In this case, the conduct report reveals that offender Felder called his mother and instructed her to get $40 in Green Dot numbers for him. (DE 6-1.) He then called back a few days later to let her know that she would be getting a call for that money. (DE 6-1.) Swann then made phone calls instructing the person he was calling to contact offender Felder's mother and obtain Green Dot numbers for $40. (DE 6-1.) Swann called back to confirm that the person had obtained the money from Felder's mother. (DE 6-1.) The conduct report alone constitutes some evidence that Swann was attempting to accept something of value - $40 placed on a Green Dot card - from Felder. McPherson v. McBride, 188 F.3d 784, 786 (7th Cir. 1999) (conduct report alone provided "some evidence" to support disciplinary determination). This evidence more than satisfies the "some evidence" standard.
In sum, there has been no showing that Swann was deprived of due process.

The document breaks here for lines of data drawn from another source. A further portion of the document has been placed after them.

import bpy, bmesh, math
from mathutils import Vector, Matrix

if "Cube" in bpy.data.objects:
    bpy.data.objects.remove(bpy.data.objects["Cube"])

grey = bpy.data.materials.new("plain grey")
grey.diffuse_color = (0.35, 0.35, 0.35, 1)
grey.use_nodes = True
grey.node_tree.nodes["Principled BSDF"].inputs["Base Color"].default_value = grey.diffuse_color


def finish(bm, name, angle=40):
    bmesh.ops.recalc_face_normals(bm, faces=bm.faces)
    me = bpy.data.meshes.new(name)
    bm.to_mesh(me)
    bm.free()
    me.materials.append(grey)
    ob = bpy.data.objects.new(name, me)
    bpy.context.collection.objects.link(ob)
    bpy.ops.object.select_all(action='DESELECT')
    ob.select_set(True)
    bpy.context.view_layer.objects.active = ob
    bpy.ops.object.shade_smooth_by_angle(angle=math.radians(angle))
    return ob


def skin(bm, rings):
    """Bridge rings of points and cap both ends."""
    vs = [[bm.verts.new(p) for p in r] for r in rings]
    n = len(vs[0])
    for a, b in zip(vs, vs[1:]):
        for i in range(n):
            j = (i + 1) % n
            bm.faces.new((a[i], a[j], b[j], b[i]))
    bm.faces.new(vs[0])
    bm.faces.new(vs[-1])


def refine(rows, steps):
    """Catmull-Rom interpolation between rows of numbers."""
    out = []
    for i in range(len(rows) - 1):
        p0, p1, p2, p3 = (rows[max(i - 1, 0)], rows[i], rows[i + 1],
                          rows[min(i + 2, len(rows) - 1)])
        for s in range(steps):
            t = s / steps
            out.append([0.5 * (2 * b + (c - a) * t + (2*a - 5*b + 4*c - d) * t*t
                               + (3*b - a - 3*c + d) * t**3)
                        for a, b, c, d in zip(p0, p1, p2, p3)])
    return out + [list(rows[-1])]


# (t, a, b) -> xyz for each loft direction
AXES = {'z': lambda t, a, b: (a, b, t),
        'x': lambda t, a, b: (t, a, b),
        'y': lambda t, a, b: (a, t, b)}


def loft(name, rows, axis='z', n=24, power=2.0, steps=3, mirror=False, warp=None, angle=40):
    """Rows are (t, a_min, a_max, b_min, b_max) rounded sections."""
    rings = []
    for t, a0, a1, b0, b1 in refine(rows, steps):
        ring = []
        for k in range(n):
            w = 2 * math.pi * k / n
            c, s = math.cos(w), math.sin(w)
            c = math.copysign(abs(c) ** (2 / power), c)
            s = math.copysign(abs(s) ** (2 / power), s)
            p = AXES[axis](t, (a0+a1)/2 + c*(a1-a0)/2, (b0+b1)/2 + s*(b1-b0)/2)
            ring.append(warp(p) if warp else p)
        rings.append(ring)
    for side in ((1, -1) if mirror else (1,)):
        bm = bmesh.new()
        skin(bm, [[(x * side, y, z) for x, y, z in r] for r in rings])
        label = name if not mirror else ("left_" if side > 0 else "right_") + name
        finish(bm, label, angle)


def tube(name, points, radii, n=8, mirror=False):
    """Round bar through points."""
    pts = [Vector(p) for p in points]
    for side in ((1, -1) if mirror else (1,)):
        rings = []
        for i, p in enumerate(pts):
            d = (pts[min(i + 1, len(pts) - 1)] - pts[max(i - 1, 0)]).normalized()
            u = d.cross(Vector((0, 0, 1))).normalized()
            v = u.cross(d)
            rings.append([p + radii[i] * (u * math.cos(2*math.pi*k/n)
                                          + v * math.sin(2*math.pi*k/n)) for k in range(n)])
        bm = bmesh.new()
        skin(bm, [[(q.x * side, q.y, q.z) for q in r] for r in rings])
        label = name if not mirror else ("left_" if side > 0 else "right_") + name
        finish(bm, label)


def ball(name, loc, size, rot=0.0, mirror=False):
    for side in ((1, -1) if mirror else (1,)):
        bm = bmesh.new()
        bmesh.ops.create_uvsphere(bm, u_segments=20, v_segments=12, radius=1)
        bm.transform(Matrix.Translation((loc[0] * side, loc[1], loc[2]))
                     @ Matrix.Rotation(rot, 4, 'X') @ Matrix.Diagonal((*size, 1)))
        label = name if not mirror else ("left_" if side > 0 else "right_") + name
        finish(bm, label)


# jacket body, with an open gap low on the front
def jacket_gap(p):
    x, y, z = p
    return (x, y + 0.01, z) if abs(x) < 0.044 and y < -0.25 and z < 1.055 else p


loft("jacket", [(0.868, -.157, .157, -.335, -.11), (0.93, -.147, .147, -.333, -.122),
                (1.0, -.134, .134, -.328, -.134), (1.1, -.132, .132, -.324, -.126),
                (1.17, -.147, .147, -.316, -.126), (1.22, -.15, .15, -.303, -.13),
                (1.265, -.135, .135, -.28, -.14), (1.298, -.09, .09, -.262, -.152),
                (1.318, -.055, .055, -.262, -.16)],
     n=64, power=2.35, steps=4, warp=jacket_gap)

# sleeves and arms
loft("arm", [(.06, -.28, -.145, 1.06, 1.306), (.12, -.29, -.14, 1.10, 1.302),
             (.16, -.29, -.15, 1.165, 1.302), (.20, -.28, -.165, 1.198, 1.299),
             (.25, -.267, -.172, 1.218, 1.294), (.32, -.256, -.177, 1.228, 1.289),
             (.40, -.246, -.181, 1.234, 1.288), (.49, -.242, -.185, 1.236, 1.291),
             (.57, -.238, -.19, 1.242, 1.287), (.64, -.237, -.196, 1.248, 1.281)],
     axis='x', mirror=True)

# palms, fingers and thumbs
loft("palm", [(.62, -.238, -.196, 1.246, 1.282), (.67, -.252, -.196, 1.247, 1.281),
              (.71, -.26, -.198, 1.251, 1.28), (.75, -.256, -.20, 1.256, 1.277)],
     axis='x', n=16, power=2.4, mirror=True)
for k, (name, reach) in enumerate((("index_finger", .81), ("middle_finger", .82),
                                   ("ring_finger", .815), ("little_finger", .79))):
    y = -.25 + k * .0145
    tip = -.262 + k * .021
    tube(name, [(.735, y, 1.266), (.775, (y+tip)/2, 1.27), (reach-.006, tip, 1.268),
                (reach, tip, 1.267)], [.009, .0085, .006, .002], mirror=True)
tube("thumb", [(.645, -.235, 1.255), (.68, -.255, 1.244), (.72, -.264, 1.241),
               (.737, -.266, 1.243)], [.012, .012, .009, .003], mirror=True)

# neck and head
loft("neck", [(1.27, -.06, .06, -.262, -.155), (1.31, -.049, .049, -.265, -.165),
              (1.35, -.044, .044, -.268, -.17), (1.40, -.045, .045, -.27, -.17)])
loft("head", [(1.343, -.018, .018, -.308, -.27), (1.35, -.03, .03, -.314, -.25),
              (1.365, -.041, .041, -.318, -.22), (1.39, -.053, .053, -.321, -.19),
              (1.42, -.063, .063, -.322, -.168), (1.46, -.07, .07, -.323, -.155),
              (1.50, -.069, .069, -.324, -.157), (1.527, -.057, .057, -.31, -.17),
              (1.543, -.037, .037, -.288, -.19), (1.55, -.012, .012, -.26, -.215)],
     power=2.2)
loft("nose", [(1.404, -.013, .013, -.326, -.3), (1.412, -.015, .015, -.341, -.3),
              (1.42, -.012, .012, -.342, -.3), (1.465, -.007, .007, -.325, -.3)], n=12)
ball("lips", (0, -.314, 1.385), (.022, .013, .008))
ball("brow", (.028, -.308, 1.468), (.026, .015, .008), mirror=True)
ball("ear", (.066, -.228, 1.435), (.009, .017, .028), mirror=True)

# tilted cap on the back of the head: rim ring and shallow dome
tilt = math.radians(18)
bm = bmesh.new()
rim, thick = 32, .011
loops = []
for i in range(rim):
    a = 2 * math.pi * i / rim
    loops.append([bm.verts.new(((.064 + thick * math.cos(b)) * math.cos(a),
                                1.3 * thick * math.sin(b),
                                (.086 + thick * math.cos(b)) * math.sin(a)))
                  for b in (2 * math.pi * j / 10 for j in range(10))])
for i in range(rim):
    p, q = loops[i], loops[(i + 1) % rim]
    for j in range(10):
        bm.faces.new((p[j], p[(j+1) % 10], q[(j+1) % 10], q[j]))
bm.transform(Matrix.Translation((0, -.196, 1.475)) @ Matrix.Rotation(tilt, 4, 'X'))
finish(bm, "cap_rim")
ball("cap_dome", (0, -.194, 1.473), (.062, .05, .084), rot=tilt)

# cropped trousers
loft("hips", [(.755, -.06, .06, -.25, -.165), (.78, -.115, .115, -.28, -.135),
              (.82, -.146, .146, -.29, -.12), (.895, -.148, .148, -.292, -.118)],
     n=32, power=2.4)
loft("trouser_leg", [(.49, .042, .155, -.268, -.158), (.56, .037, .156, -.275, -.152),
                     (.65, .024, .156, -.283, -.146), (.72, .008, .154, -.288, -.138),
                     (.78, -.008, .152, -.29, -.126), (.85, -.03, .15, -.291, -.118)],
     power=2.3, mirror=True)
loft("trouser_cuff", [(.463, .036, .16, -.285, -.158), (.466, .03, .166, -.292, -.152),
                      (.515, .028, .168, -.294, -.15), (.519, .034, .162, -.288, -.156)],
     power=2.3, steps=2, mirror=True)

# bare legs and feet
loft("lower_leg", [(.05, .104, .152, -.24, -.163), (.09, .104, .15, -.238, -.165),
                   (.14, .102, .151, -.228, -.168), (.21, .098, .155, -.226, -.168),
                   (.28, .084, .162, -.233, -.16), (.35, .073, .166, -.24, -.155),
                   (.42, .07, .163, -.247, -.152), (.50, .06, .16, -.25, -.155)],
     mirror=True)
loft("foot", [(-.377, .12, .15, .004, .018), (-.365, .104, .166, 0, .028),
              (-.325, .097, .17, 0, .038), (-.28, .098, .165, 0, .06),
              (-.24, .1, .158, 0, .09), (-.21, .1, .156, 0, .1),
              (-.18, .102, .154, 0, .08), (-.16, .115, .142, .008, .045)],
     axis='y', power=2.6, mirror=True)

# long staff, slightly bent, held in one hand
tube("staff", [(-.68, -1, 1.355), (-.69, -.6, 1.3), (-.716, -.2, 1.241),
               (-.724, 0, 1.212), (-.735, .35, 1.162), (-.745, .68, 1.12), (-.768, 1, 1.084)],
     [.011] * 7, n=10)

Based on the record, there is sufficient evidence to find Swann attempting to receiving anything of value from another person, a Class B offense 240/233 under the institution's disciplinary code. (DE 6-5).
For the reasons set forth above, the petition (DE 2) is DENIED.